**EXERCISE INSTRUCTIONS:** All of the records are to be copied out exactly, with nothing left out.

======== ENTRIES SUPPLIED ========

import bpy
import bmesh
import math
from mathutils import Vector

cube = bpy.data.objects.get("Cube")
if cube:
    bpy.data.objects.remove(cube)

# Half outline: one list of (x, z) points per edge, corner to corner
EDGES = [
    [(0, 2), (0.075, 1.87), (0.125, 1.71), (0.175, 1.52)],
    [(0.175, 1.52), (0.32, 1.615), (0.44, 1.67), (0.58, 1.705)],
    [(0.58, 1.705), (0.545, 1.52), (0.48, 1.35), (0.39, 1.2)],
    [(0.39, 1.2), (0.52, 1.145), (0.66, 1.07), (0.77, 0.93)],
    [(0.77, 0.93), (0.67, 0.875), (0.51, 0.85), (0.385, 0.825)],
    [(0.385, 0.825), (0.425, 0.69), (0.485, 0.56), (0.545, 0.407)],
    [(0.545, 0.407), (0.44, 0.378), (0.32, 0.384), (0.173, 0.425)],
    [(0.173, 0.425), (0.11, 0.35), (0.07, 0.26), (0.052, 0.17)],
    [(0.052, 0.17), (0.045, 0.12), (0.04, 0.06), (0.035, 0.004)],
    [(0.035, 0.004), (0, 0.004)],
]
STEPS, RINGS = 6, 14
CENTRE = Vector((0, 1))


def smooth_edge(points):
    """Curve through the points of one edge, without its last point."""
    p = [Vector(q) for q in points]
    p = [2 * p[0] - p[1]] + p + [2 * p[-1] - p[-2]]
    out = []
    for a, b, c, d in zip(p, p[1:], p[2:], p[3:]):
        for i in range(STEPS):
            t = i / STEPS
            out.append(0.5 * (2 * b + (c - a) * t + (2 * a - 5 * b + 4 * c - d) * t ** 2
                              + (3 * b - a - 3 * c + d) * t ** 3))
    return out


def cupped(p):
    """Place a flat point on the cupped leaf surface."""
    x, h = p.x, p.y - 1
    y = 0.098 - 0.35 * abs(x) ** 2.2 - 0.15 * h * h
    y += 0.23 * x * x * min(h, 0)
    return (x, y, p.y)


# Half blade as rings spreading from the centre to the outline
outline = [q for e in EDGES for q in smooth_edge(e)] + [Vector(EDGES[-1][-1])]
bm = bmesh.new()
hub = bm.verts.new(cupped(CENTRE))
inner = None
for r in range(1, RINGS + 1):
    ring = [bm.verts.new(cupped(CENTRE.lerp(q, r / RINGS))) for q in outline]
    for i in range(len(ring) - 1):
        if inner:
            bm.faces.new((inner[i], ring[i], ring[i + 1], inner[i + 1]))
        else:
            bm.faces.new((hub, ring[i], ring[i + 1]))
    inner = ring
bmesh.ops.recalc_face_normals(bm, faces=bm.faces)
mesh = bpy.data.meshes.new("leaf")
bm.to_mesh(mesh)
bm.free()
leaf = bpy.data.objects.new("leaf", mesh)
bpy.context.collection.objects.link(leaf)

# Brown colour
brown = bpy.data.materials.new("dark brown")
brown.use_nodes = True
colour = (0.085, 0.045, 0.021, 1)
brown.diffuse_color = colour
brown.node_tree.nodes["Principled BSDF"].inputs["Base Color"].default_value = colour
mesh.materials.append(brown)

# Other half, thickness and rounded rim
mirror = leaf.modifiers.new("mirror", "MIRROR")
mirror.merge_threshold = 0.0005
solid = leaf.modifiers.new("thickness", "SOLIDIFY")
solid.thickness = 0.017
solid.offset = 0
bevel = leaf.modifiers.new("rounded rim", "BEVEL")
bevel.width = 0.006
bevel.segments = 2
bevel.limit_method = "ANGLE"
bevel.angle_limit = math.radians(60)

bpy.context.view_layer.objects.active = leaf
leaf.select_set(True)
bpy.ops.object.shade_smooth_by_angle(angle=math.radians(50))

========

**YOUR SOLUTION:**
import bpy
import bmesh
import math
from mathutils import Vector

cube = bpy.data.objects.get("Cube")
if cube:
    bpy.data.objects.remove(cube)

# Half outline: one list of (x, z) points per edge, corner to corner
EDGES = [
    [(0, 2), (0.075, 1.87), (0.125, 1.71), (0.175, 1.52)],
    [(0.175, 1.52), (0.32, 1.615), (0.44, 1.67), (0.58, 1.705)],
    [(0.58, 1.705), (0.545, 1.52), (0.48, 1.35), (0.39, 1.2)],
    [(0.39, 1.2), (0.52, 1.145), (0.66, 1.07), (0.77, 0.93)],
    [(0.77, 0.93), (0.67, 0.875), (0.51, 0.85), (0.385, 0.825)],
    [(0.385, 0.825), (0.425, 0.69), (0.485, 0.56), (0.545, 0.407)],
    [(0.545, 0.407), (0.44, 0.378), (0.32, 0.384), (0.173, 0.425)],
    [(0.173, 0.425), (0.11, 0.35), (0.07, 0.26), (0.052, 0.17)],
    [(0.052, 0.17), (0.045, 0.12), (0.04, 0.06), (0.035, 0.004)],
    [(0.035, 0.004), (0, 0.004)],
]
STEPS, RINGS = 6, 14
CENTRE = Vector((0, 1))


def smooth_edge(points):
    """Curve through the points of one edge, without its last point."""
    p = [Vector(q) for q in points]
    p = [2 * p[0] - p[1]] + p + [2 * p[-1] - p[-2]]
    out = []
    for a, b, c, d in zip(p, p[1:], p[2:], p[3:]):
        for i in range(STEPS):
            t = i / STEPS
            out.append(0.5 * (2 * b + (c - a) * t + (2 * a - 5 * b + 4 * c - d) * t ** 2
                              + (3 * b - a - 3 * c + d) * t ** 3))
    return out


def cupped(p):
    """Place a flat point on the cupped leaf surface."""
    x, h = p.x, p.y - 1
    y = 0.098 - 0.35 * abs(x) ** 2.2 - 0.15 * h * h
    y += 0.23 * x * x * min(h, 0)
    return (x, y, p.y)


# Half blade as rings spreading from the centre to the outline
outline = [q for e in EDGES for q in smooth_edge(e)] + [Vector(EDGES[-1][-1])]
bm = bmesh.new()
hub = bm.verts.new(cupped(CENTRE))
inner = None
for r in range(1, RINGS + 1):
    ring = [bm.verts.new(cupped(CENTRE.lerp(q, r / RINGS))) for q in outline]
    for i in range(len(ring) - 1):
        if inner:
            bm.faces.new((inner[i], ring[i], ring[i + 1], inner[i + 1]))
        else:
            bm.faces.new((hub, ring[i], ring[i + 1]))
    inner = ring
bmesh.ops.recalc_face_normals(bm, faces=bm.faces)
mesh = bpy.data.meshes.new("leaf")
bm.to_mesh(mesh)
bm.free()
leaf = bpy.data.objects.new("leaf", mesh)
bpy.context.collection.objects.link(leaf)

# Brown colour
brown = bpy.data.materials.new("dark brown")
brown.use_nodes = True
colour = (0.085, 0.045, 0.021, 1)
brown.diffuse_color = colour
brown.node_tree.nodes["Principled BSDF"].inputs["Base Color"].default_value = colour
mesh.materials.append(brown)

# Other half, thickness and rounded rim
mirror = leaf.modifiers.new("mirror", "MIRROR")
mirror.merge_threshold = 0.0005
solid = leaf.modifiers.new("thickness", "SOLIDIFY")
solid.thickness = 0.017
solid.offset = 0
bevel = leaf.modifiers.new("rounded rim", "BEVEL")
bevel.width = 0.006
bevel.segments = 2
bevel.limit_method = "ANGLE"
bevel.angle_limit = math.radians(60)

bpy.context.view_layer.objects.active = leaf
leaf.select_set(True)
bpy.ops.object.shade_smooth_by_angle(angle=math.radians(50))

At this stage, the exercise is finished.